▶ **Supplied material**:
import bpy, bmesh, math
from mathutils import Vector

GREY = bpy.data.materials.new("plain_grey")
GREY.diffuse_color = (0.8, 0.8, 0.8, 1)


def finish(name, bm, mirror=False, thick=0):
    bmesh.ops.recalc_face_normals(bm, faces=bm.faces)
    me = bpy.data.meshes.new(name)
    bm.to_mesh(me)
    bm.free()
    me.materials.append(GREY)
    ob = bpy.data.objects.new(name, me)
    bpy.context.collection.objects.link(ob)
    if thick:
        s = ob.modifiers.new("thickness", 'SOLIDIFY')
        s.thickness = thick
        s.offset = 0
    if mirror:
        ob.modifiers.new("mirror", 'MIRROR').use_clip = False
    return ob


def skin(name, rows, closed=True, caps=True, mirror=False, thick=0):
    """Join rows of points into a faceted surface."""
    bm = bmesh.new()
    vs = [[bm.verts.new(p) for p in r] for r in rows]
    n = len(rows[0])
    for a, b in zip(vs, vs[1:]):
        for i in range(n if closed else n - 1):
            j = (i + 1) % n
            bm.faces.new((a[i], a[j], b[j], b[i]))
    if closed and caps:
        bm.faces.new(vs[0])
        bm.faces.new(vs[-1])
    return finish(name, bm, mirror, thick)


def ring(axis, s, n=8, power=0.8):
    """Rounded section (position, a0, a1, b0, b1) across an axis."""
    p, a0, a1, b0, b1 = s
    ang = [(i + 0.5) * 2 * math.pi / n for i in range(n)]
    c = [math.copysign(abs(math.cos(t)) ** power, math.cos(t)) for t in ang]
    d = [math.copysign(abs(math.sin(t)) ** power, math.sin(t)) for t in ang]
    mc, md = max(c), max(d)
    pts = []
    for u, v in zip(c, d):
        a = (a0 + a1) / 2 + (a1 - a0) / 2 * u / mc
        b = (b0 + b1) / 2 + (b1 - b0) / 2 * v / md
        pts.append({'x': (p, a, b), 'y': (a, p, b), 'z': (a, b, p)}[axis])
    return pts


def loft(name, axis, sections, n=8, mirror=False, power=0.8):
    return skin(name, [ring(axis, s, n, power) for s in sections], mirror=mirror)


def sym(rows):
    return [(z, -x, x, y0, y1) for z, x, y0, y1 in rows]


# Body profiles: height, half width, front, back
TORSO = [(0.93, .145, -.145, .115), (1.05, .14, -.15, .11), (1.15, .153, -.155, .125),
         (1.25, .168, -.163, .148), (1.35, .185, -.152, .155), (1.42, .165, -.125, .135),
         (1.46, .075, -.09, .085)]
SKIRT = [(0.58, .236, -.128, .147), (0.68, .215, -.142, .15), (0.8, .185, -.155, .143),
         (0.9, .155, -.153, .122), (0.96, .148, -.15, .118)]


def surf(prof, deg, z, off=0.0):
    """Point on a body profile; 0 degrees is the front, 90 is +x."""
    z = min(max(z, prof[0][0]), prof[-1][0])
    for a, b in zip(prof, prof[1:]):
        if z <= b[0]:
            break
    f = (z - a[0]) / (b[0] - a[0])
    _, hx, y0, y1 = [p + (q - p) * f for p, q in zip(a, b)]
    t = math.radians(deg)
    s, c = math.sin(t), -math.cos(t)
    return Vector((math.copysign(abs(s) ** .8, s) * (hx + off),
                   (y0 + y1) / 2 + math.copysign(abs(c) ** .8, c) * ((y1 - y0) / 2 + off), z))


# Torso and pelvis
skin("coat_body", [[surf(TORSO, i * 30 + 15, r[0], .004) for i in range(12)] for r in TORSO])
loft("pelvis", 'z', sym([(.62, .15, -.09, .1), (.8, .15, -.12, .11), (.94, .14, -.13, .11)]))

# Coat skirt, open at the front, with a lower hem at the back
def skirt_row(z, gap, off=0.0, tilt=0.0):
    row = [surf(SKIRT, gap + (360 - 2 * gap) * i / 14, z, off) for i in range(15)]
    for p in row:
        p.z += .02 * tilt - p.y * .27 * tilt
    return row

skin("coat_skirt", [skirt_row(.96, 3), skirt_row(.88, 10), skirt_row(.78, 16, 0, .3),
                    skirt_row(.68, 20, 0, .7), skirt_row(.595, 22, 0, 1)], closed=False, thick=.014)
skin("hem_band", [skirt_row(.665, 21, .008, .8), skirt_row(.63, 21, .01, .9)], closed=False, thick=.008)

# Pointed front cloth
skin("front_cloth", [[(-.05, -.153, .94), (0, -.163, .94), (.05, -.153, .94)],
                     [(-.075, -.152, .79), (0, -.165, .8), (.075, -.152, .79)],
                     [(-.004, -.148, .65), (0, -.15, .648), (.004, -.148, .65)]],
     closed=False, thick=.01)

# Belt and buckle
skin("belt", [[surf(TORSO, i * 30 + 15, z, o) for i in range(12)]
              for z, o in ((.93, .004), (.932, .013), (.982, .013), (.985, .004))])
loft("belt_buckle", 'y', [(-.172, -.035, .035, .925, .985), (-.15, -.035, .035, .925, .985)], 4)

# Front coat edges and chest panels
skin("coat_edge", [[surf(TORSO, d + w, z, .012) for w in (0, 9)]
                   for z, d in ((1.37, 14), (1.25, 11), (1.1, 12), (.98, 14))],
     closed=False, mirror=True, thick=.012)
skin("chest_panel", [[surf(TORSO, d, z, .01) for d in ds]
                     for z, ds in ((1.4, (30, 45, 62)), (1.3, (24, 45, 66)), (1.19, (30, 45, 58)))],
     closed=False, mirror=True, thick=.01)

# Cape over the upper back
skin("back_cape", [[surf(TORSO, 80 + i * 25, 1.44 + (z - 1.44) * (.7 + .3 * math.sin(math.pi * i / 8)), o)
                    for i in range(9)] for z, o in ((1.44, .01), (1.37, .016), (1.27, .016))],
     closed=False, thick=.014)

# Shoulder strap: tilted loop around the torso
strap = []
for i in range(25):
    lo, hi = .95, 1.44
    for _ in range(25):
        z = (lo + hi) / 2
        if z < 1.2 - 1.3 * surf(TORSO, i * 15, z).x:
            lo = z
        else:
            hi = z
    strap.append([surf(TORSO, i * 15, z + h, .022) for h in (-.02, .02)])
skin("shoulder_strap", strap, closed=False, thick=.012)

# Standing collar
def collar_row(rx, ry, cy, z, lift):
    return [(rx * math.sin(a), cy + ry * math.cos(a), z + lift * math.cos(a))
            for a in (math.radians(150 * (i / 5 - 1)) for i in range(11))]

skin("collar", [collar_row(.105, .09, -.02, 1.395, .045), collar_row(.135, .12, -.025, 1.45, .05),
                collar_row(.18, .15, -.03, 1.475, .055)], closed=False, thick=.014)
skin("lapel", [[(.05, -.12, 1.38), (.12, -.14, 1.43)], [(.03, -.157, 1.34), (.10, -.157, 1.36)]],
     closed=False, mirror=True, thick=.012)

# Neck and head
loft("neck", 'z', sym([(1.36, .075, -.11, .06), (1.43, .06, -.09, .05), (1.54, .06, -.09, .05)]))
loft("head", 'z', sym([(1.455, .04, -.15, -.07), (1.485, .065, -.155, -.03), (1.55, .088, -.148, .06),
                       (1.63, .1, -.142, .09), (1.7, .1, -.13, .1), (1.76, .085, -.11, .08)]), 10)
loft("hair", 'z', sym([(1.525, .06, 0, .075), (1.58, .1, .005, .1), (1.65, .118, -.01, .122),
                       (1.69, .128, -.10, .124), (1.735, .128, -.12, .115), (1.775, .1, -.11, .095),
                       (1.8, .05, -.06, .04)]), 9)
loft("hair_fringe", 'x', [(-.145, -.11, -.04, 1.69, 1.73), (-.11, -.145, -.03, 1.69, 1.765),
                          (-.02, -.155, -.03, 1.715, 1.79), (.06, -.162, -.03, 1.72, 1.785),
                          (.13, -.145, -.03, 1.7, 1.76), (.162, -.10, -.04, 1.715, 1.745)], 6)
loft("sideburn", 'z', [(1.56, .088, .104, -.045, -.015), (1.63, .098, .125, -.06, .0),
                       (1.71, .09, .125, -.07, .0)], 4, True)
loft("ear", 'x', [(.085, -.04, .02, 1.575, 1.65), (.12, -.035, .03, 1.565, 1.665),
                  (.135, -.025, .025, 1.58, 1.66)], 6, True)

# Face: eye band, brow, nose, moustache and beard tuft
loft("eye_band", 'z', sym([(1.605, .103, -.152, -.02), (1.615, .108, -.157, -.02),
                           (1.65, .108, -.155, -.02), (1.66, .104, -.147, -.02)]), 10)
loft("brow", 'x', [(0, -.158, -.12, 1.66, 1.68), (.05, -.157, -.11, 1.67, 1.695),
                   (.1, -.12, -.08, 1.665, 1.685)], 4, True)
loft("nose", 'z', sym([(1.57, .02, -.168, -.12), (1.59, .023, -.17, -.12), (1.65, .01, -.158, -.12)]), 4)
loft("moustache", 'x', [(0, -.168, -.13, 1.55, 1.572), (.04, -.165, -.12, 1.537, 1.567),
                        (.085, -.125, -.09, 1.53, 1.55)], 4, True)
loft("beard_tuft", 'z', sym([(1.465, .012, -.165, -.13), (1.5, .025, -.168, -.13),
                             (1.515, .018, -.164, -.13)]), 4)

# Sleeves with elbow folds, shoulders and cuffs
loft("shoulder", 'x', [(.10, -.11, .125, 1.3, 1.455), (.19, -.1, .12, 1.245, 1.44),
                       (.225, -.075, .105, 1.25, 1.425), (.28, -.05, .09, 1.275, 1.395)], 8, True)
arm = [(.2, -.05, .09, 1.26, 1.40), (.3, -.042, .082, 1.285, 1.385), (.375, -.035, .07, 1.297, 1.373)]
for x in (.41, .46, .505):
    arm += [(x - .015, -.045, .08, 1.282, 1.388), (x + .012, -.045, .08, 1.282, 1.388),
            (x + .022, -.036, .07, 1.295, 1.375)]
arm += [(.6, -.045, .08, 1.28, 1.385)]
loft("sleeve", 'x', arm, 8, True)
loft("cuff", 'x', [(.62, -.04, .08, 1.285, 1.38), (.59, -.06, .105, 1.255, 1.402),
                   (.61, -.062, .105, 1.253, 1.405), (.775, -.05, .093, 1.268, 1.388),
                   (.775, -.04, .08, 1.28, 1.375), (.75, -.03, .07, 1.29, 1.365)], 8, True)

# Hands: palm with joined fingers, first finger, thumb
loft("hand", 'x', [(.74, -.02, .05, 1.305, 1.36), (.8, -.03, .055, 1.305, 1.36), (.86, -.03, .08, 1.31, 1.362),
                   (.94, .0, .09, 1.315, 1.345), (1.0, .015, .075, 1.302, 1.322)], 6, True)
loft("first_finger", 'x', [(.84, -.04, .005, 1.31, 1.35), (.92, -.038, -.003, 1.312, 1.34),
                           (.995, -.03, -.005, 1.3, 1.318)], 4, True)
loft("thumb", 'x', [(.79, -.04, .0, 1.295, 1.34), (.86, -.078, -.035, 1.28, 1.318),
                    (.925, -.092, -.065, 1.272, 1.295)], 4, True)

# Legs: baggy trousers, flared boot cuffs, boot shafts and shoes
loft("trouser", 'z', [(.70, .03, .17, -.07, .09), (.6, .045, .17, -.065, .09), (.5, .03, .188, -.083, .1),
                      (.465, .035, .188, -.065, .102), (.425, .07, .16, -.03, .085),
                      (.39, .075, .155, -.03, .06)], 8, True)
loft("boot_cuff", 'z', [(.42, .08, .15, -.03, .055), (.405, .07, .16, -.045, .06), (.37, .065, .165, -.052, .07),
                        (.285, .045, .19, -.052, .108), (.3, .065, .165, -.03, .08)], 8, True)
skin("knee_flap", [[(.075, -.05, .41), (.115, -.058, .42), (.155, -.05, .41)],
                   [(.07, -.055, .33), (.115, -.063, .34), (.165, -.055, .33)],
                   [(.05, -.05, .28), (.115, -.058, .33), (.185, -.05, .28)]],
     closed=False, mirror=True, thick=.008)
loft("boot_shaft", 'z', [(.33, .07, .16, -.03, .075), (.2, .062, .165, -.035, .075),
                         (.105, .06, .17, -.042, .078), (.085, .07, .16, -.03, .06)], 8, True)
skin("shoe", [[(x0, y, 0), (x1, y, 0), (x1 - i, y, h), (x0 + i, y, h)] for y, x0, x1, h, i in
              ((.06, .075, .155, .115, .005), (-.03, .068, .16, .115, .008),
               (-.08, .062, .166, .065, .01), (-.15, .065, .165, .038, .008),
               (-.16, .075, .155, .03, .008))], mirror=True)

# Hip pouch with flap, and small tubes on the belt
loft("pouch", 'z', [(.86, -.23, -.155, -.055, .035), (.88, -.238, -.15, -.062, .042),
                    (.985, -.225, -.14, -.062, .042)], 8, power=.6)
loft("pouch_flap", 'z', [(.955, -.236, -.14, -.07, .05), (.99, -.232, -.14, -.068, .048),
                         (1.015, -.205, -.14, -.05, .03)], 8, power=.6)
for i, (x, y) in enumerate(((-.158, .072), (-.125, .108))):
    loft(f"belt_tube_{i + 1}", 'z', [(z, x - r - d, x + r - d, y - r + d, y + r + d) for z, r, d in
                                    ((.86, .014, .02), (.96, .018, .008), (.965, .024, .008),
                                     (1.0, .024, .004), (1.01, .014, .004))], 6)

▶ **Assignment**:
Write out, from the lines above, only those from the line with "(1.46, .075, -.09, .085)]" to the line with "# Belt and buckle", exactly as given, including the first and the last.

▶ **Task response**:
         (1.46, .075, -.09, .085)]
SKIRT = [(0.58, .236, -.128, .147), (0.68, .215, -.142, .15), (0.8, .185, -.155, .143),
         (0.9, .155, -.153, .122), (0.96, .148, -.15, .118)]


def surf(prof, deg, z, off=0.0):
    """Point on a body profile; 0 degrees is the front, 90 is +x."""
    z = min(max(z, prof[0][0]), prof[-1][0])
    for a, b in zip(prof, prof[1:]):
        if z <= b[0]:
            break
    f = (z - a[0]) / (b[0] - a[0])
    _, hx, y0, y1 = [p + (q - p) * f for p, q in zip(a, b)]
    t = math.radians(deg)
    s, c = math.sin(t), -math.cos(t)
    return Vector((math.copysign(abs(s) ** .8, s) * (hx + off),
                   (y0 + y1) / 2 + math.copysign(abs(c) ** .8, c) * ((y1 - y0) / 2 + off), z))


# Torso and pelvis
skin("coat_body", [[surf(TORSO, i * 30 + 15, r[0], .004) for i in range(12)] for r in TORSO])
loft("pelvis", 'z', sym([(.62, .15, -.09, .1), (.8, .15, -.12, .11), (.94, .14, -.13, .11)]))

# Coat skirt, open at the front, with a lower hem at the back
def skirt_row(z, gap, off=0.0, tilt=0.0):
    row = [surf(SKIRT, gap + (360 - 2 * gap) * i / 14, z, off) for i in range(15)]
    for p in row:
        p.z += .02 * tilt - p.y * .27 * tilt
    return row

skin("coat_skirt", [skirt_row(.96, 3), skirt_row(.88, 10), skirt_row(.78, 16, 0, .3),
                    skirt_row(.68, 20, 0, .7), skirt_row(.595, 22, 0, 1)], closed=False, thick=.014)
skin("hem_band", [skirt_row(.665, 21, .008, .8), skirt_row(.63, 21, .01, .9)], closed=False, thick=.008)

# Pointed front cloth
skin("front_cloth", [[(-.05, -.153, .94), (0, -.163, .94), (.05, -.153, .94)],
                     [(-.075, -.152, .79), (0, -.165, .8), (.075, -.152, .79)],
                     [(-.004, -.148, .65), (0, -.15, .648), (.004, -.148, .65)]],
     closed=False, thick=.01)

# Belt and buckle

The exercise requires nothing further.